A sexual assault scandal has rocked Alibaba and led to departures at the Chinese e-commerce giant.
The company on Monday said it has fired an employee after he was accused of sexually assaulting a woman who also works at Alibaba
(BABA). The man confessed to actions that Alibaba
(BABA) deemed “in serious violation of company policy,” according to a memo sent by Alibaba
(BABA) Group chairman and CEO Daniel Zhang to employees.
Two senior employees also resigned after they “failed to prioritize employee protection,” according to Zhang’s memo.
“Alibaba Group has a zero-tolerance policy against sexual misconduct, and ensuring a safe workplace for all our employees is Alibaba’s top priority,” a company spokesperson said in a statement to CNN Business.
The allegations — which were widely circulated on Chinese social media over the weekend — have rocked Alibaba at a time when it and other Chinese tech companies are already facing incredible scrutiny from Chinese regulators over their business. The claims triggered public outcry as many criticized the company for its handling of the situation.
The controversy started after a post — allegedly written by the victim, who did not identify herself, and published on an internal Alibaba website — circulated on the Chinese social media website Weibo. According to screenshots of the 8,000-word account, the woman claimed she was assaulted by her supervisor during a business trip to Jinan, a city in eastern China, while she says she was drunk.
“The male leader even entered my hotel room four times that night with condom and assaulted me!!!! When I typed the lines above, I couldn’t control myself, and I broke into tears. I never thought that I would have such an experience,” she wrote. “When I think about it now, it just feels like a nightmare, one that makes you terrified, scared, helpless, helpless nightmare!”
CNN Business cannot confirm the authenticity of the post.
The post has exploded on Chinese social media.

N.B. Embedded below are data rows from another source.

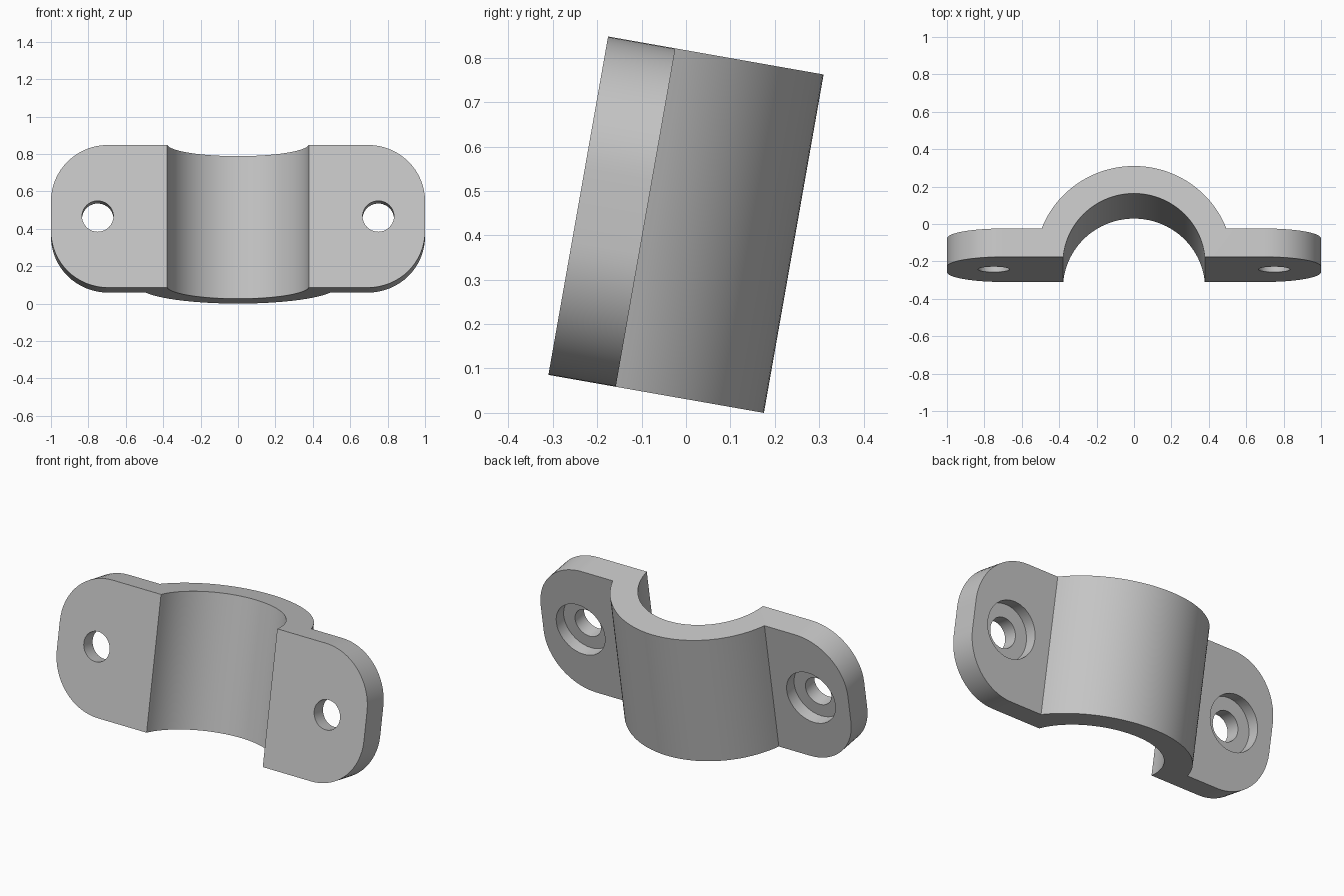
import bpy, bmesh
from math import sin, cos, pi, radians, asin
from mathutils import Vector

cube = bpy.data.objects.get("Cube")
if cube:
    bpy.data.objects.remove(cube)

TILT = radians(10)
HEIGHT, DEPTH, PLATE = 0.774, 0.493, 0.154
INNER_R, OUTER_R, AXIS_Y = 0.38, 0.529, -0.036
CORNER_R = 0.305
HOLE_X, HOLE_R, BORE_R, BORE_DEPTH = 0.75, 0.084, 0.158, 0.07


def arc(cx, cy, r, start, end, steps):
    return [(cx + r * cos(start + (end - start) * i / steps),
             cy + r * sin(start + (end - start) * i / steps)) for i in range(steps + 1)]


def prism(name, outline, low, high, along_y=False):
    """Extrude a flat outline along z, or along y for an outline drawn in x and z."""
    def place(p, h):
        return (p[0], h, p[1]) if along_y else (p[0], p[1], h)
    bm = bmesh.new()
    face = bm.faces.new([bm.verts.new(place(p, low)) for p in outline])
    new = bmesh.ops.extrude_face_region(bm, geom=[face])["geom"]
    shift = Vector(place((0, 0), high)) - Vector(place((0, 0), low))
    bmesh.ops.translate(bm, vec=shift, verts=[v for v in new if isinstance(v, bmesh.types.BMVert)])
    bmesh.ops.recalc_face_normals(bm, faces=bm.faces)
    mesh = bpy.data.meshes.new(name)
    bm.to_mesh(mesh)
    bm.free()
    obj = bpy.data.objects.new(name, mesh)
    bpy.context.collection.objects.link(obj)
    return obj


def carve(target, cutter, operation):
    cutter.hide_render = True
    mod = target.modifiers.new(cutter.name, 'BOOLEAN')
    mod.operation, mod.object, mod.solver = operation, cutter, 'EXACT'
    bpy.context.view_layer.objects.active = target
    bpy.ops.object.modifier_apply(modifier=mod.name)
    bpy.data.objects.remove(cutter)


# Strap section: two flat ears joined by a half-round saddle
outer_a = asin((PLATE - AXIS_Y) / OUTER_R)
inner_a = asin(-AXIS_Y / INNER_R)
section = [(1.1, 0), (1.1, PLATE)]
section += arc(0, AXIS_Y, OUTER_R, outer_a, pi - outer_a, 48)
section += [(-1.1, PLATE), (-1.1, 0)]
section += arc(0, AXIS_Y, INNER_R, pi - inner_a, inner_a, 56)
clamp = prism("pipe_clamp", section, -0.1, HEIGHT + 0.1)

# Round the four ear corners
cx, low, high = 1 - CORNER_R, CORNER_R, HEIGHT - CORNER_R
rounded = []
for i, (x, z) in enumerate([(cx, high), (-cx, high), (-cx, low), (cx, low)]):
    rounded += arc(x, z, CORNER_R, i * pi / 2, (i + 1) * pi / 2, 16)
carve(clamp, prism("ear_outline", rounded, -0.1, 0.7, True), 'INTERSECT')

# Screw holes with counterbores at the back
for side in (-1, 1):
    for name, r, start in (("screw_hole", HOLE_R, -0.1), ("counterbore", BORE_R, PLATE - BORE_DEPTH)):
        circle = arc(side * HOLE_X, HEIGHT / 2, r, 0, 2 * pi, 40)[:-1]
        carve(clamp, prism(name, circle, start, 0.3, True), 'DIFFERENCE')

# Lean the clamp back and rest it on the ground
clamp.rotation_euler = (-TILT, 0, 0)
clamp.location = (0, -(DEPTH * cos(TILT) + HEIGHT * sin(TILT)) / 2, DEPTH * sin(TILT))

grey = bpy.data.materials.new("light_grey")
grey.use_nodes = True
colour = (0.56, 0.56, 0.56, 1)
grey.diffuse_color = colour
grey.node_tree.nodes["Principled BSDF"].inputs["Base Color"].default_value = colour
clamp.data.materials.clear()
clamp.data.materials.append(grey)
for poly in clamp.data.polygons:
    poly.material_index = 0

bpy.ops.object.select_all(action='DESELECT')
clamp.select_set(True)
bpy.context.view_layer.objects.active = clamp
bpy.ops.object.shade_smooth_by_angle(angle=radians(30))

Topics related to the incident have been viewed 850 million times on Weibo, generating more than 510,000 discussion posts.
Some commenters accused Alibaba of failing to protect the rights of its employees. The woman allegedly claimed that the company brushed off her concerns when she reported them.
“How come there are still female employees who have been pushed and pressured by their leaders to drink and are violated. Is this the Alibaba culture?” wrote one Weibo user. “I really hope the results of the investigation can become clear as soon as possible. Such a large company must protect its employees.”
On Sunday, police in Jinan announced on Weibo that they had launched a probe into the case.
“The police are actively investigating the matter and collecting evidence,” they said in a statement.
The accused has not been charged with any crime. In the memo to employees on Monday, Zhang said the employee confessed to “intimate acts” with a woman who was inebriated, violating company policy.
“Whether he has committed rape or indecency that violates the law will be determined by law enforcement,” Zhang added in the memo, which was posted publicly on the company’s news website.
“He will be fired and never be rehired,” Zhang wrote.
Two executives, including the president of Alibaba’s Neighborhood Retail group, have resigned over the handling of the incident, according to Zhang, who added that the woman reported the incident to the company August 2.
“We believe that the head of the business is both the owner of the business and the team’s culture,” Zhang wrote, adding that when the woman reported “a horrendous act … they did not make timely decisions nor took appropriate action.”
“This incident has caused tremendous harm to her. We will do everything we can to take care of her,” Zhang wrote.
Zhang added that the company’s chief people officer has also been reprimanded, and said that the company will establish a dedicated reporting channel for employees, as well as create an “anti-sexual harassment policy” that will include input from experts and employees.
Zhang also acknowledged that the incident highlights what he called a culture of “forced drinking,” referring to alcohol-heavy events that are popular in China to secure business deals or build partnerships.
“Although the police are still investigating the specific circumstances of the dinner that day, we are staunchly opposed to the ugly forced drinking culture,” he wrote. “Regardless of gender, whether it is a request made by a customer or a supervisor, our employees are empowered to reject it.”
The scandal’s rapid spread on social media — along with the public outrage that ensued — comes as major firms, including Alibaba, have faced huge regulatory pressure.
As President Xi Jinping increasingly emphasizes the ruling Communist Party’s dominant role in every aspect of China’s economy and society, regulators have targeted tech, education and other businesses with fines and restrictions.
Complaints about work culture play into that scrutiny. Pinduoduo, an e-commerce firm and rival to Alibaba, faced intense public backlash earlier this year over accusations that it overworks its employees after two of its employees died unexpectedly, including a man who died by suicide.
Chinese social media users started calling out the deaths as emblematic of a troublesome work culture, and a former software engineer at the company escalated criticisms in several posts where he accused the company of overworking its employees.
The company did not respond at the time to questions about the allegations made against its work culture, but did say that it had set up a team to provide psychological counseling following the suicide of a worker.